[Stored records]
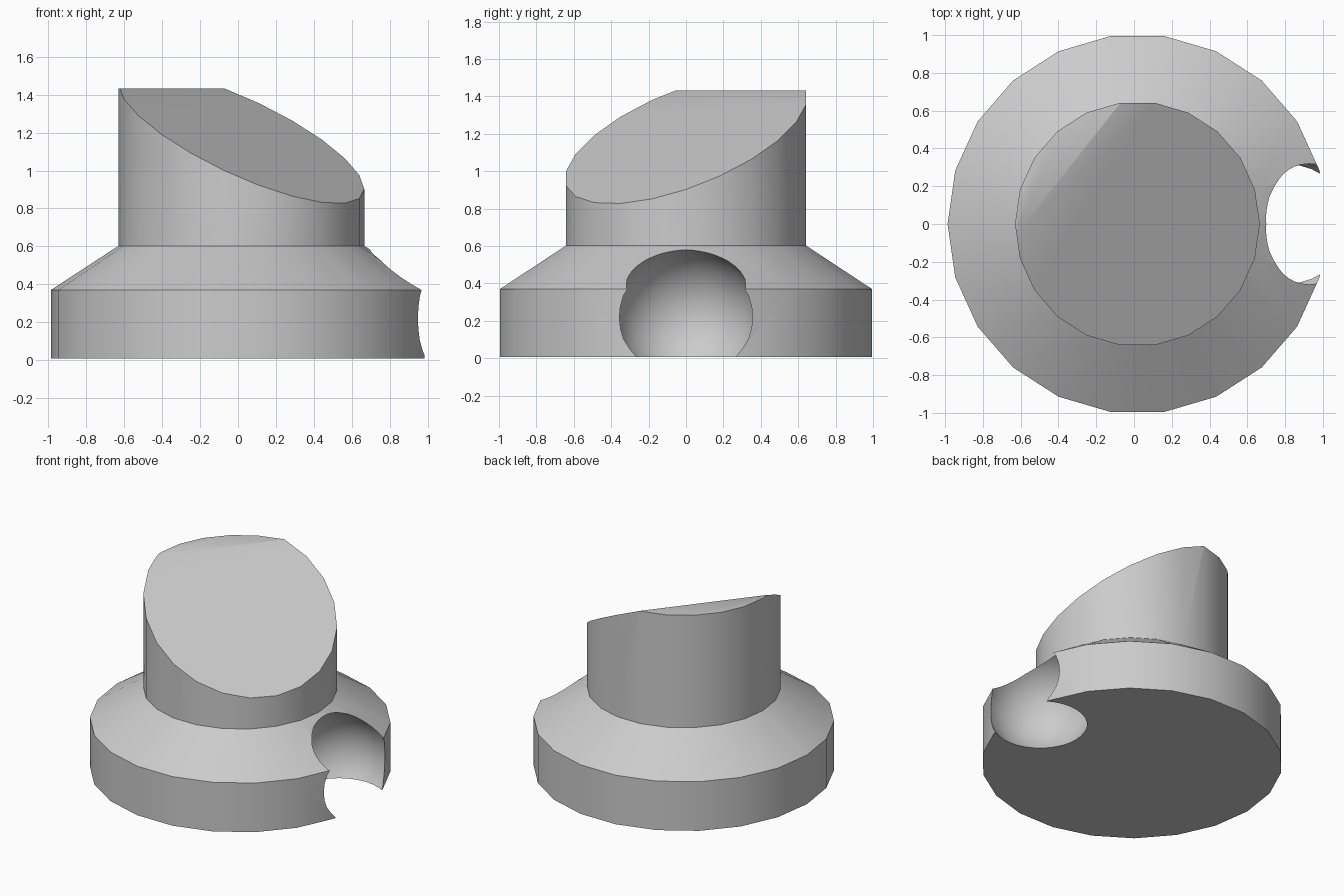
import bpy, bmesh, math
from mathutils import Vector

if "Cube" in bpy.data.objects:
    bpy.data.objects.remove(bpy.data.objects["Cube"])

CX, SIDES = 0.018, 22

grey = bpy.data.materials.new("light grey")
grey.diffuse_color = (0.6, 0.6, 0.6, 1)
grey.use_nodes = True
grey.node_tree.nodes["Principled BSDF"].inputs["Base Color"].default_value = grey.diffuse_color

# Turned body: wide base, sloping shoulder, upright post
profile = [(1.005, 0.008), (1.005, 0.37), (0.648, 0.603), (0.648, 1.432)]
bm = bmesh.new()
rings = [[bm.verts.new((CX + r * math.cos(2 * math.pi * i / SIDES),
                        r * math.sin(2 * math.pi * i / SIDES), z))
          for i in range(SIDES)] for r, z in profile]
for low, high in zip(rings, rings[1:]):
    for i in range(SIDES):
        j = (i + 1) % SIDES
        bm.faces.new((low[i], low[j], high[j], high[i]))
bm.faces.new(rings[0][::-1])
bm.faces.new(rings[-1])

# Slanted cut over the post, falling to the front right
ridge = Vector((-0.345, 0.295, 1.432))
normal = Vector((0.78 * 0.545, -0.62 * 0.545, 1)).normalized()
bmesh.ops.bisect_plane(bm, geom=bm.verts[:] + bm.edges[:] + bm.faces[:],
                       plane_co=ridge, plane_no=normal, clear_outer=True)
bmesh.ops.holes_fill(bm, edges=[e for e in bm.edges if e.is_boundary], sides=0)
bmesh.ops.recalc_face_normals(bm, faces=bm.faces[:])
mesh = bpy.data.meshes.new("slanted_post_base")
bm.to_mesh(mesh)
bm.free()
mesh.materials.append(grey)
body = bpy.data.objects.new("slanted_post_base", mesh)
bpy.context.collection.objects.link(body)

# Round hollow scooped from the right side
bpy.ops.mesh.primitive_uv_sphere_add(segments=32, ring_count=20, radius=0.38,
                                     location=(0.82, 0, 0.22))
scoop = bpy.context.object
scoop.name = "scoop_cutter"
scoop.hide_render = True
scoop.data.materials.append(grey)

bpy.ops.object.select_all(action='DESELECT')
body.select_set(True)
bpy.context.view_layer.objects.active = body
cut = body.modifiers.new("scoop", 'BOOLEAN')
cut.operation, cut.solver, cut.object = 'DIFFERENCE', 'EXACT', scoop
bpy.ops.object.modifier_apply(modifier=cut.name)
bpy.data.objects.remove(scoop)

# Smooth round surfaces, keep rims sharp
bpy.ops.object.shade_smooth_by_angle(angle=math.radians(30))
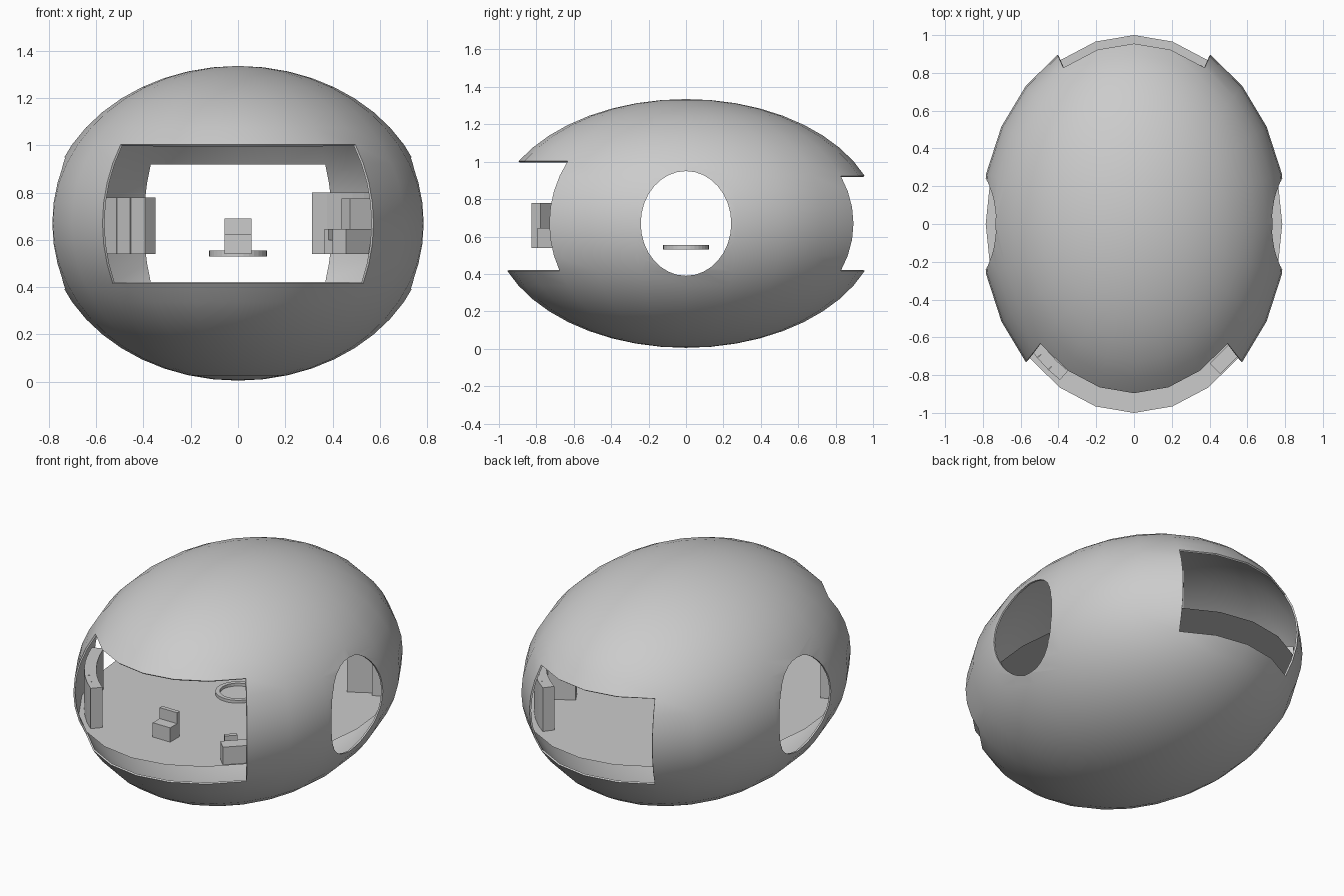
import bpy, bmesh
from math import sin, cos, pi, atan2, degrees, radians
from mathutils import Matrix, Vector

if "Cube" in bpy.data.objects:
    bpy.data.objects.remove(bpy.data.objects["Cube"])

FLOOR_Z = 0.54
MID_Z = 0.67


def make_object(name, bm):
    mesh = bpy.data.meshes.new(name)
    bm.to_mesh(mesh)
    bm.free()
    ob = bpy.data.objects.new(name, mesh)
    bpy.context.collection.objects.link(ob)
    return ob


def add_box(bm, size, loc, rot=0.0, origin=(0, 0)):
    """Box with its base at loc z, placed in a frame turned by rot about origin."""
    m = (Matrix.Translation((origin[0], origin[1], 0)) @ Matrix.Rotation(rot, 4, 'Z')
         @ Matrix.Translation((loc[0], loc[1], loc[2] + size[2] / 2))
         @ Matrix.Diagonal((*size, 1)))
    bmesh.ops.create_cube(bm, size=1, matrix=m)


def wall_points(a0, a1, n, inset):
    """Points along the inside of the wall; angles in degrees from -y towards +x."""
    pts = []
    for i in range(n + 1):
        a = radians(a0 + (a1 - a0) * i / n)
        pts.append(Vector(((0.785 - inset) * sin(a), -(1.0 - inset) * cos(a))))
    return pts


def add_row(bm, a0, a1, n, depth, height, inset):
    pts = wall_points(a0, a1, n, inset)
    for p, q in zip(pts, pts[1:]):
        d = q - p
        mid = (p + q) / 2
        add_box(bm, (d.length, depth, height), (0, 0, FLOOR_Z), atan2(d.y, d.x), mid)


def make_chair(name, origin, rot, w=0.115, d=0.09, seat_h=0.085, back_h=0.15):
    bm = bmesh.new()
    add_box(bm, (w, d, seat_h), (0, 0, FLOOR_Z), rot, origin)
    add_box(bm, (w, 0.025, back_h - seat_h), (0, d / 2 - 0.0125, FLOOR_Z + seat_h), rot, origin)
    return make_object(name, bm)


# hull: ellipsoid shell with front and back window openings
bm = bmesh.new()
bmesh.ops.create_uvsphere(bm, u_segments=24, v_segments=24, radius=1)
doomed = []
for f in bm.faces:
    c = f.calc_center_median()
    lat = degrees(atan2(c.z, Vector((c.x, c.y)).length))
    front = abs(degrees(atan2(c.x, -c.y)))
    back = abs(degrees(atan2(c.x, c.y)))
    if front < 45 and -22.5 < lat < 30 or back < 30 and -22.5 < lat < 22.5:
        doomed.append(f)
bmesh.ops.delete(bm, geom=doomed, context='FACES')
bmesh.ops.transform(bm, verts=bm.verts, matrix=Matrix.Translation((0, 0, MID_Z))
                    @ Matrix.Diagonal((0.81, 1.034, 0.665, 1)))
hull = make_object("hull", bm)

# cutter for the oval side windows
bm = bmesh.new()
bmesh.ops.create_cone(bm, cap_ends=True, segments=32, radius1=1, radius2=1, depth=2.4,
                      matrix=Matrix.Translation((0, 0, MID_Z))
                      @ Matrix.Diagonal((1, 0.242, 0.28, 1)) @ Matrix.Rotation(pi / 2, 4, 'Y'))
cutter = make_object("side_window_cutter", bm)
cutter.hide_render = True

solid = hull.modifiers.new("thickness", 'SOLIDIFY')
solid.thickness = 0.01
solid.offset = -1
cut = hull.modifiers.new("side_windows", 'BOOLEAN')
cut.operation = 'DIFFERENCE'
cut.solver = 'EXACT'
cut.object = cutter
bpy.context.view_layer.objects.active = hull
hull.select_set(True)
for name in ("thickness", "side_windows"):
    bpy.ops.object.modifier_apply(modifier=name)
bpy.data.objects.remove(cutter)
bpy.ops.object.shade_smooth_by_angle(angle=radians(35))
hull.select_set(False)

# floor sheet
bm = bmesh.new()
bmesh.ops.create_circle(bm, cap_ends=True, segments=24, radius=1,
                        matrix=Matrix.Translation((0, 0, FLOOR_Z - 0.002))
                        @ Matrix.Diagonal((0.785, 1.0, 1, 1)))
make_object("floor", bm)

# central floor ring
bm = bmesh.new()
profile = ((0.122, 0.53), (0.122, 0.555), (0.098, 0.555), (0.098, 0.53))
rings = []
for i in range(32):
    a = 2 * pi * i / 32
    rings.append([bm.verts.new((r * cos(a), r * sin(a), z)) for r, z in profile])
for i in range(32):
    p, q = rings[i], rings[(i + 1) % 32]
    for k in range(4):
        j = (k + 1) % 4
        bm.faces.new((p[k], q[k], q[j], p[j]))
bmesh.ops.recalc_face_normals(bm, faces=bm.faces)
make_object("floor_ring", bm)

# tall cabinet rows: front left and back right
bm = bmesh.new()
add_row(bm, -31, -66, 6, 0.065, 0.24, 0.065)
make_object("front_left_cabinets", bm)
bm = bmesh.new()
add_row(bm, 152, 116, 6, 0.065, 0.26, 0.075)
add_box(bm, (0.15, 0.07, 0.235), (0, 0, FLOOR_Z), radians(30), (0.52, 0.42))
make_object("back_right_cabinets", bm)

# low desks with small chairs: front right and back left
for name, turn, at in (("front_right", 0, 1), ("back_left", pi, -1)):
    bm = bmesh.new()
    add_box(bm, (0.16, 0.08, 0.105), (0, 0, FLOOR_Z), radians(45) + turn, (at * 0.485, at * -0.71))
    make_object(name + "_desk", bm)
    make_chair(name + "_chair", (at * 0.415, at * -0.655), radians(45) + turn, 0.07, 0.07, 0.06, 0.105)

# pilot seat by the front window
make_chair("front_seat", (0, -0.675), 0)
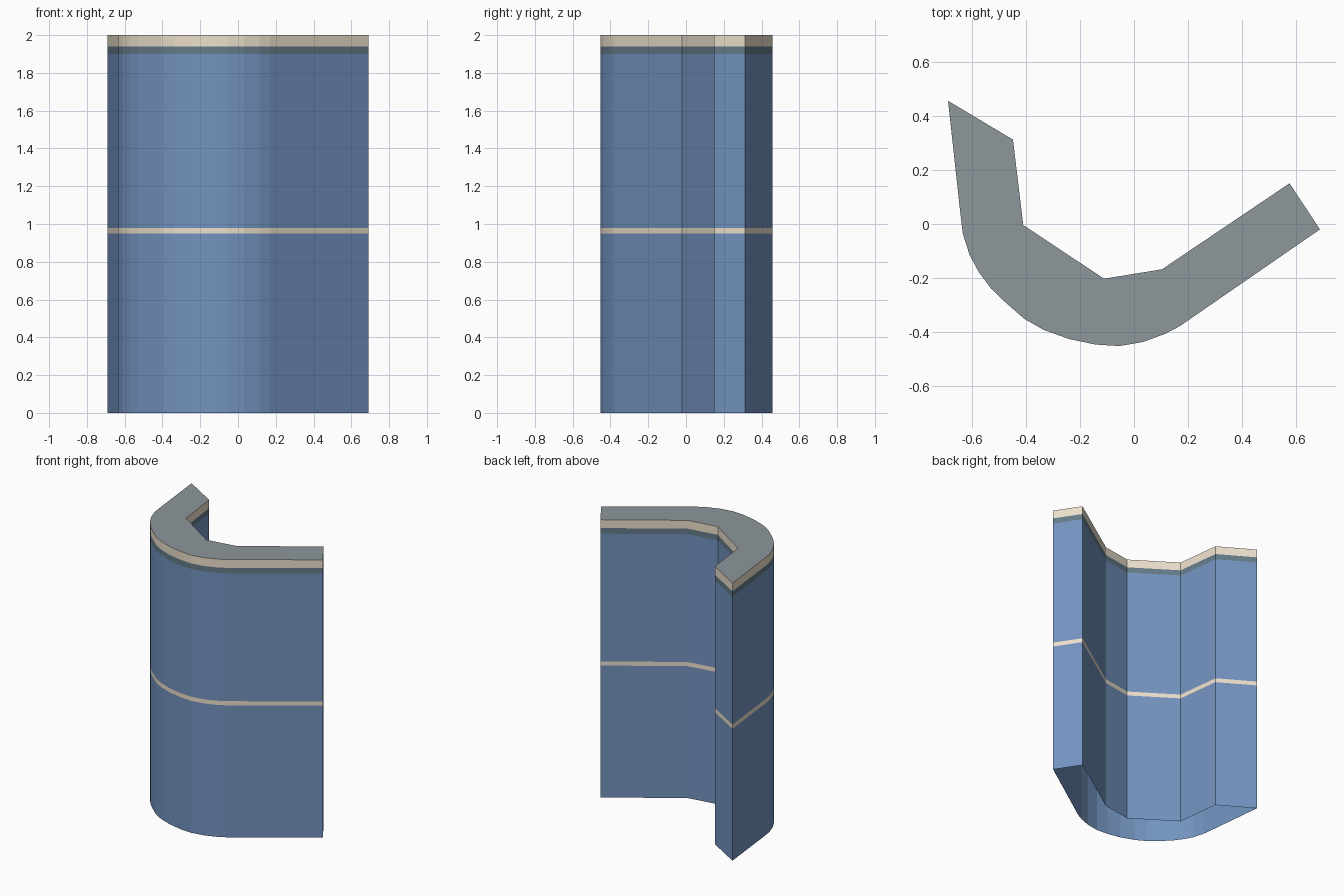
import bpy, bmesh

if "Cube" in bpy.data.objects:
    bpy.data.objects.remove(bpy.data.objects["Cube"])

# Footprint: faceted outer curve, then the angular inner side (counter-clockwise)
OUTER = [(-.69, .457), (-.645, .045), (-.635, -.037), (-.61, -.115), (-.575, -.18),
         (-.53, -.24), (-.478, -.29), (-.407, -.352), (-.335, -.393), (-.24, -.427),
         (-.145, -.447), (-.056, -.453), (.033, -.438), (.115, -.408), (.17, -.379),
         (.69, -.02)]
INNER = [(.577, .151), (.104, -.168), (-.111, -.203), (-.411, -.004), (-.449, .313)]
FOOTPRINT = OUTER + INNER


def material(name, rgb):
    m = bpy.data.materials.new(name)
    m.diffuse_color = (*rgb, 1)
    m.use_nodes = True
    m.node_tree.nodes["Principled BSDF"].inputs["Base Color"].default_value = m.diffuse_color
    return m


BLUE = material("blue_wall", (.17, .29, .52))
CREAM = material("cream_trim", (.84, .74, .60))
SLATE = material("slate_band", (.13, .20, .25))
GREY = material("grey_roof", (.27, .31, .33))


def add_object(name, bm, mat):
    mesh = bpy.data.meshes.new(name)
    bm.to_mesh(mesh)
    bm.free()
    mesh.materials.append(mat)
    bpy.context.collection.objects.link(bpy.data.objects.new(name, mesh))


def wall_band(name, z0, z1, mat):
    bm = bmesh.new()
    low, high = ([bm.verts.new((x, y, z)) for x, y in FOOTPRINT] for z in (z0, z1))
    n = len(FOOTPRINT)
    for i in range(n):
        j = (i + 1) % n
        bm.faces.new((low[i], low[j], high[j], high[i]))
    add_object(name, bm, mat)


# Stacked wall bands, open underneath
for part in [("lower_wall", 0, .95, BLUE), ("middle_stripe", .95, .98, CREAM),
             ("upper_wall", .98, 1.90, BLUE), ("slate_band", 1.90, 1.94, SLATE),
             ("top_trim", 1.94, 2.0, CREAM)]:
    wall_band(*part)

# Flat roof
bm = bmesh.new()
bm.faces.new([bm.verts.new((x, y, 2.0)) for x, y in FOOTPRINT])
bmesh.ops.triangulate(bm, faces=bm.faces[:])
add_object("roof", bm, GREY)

## WHAT THIS TASK INVOLVES
Please write out exactly, and only, the lines from the beginning of the entries through the line containing "plane_co=ridge, plane_no=normal, clear_outer=True)", including both and skipping all pictures.

## EXERCISE ANSWER
import bpy, bmesh, math
from mathutils import Vector

if "Cube" in bpy.data.objects:
    bpy.data.objects.remove(bpy.data.objects["Cube"])

CX, SIDES = 0.018, 22

grey = bpy.data.materials.new("light grey")
grey.diffuse_color = (0.6, 0.6, 0.6, 1)
grey.use_nodes = True
grey.node_tree.nodes["Principled BSDF"].inputs["Base Color"].default_value = grey.diffuse_color

# Turned body: wide base, sloping shoulder, upright post
profile = [(1.005, 0.008), (1.005, 0.37), (0.648, 0.603), (0.648, 1.432)]
bm = bmesh.new()
rings = [[bm.verts.new((CX + r * math.cos(2 * math.pi * i / SIDES),
                        r * math.sin(2 * math.pi * i / SIDES), z))
          for i in range(SIDES)] for r, z in profile]
for low, high in zip(rings, rings[1:]):
    for i in range(SIDES):
        j = (i + 1) % SIDES
        bm.faces.new((low[i], low[j], high[j], high[i]))
bm.faces.new(rings[0][::-1])
bm.faces.new(rings[-1])

# Slanted cut over the post, falling to the front right
ridge = Vector((-0.345, 0.295, 1.432))
normal = Vector((0.78 * 0.545, -0.62 * 0.545, 1)).normalized()
bmesh.ops.bisect_plane(bm, geom=bm.verts[:] + bm.edges[:] + bm.faces[:],
                       plane_co=ridge, plane_no=normal, clear_outer=True)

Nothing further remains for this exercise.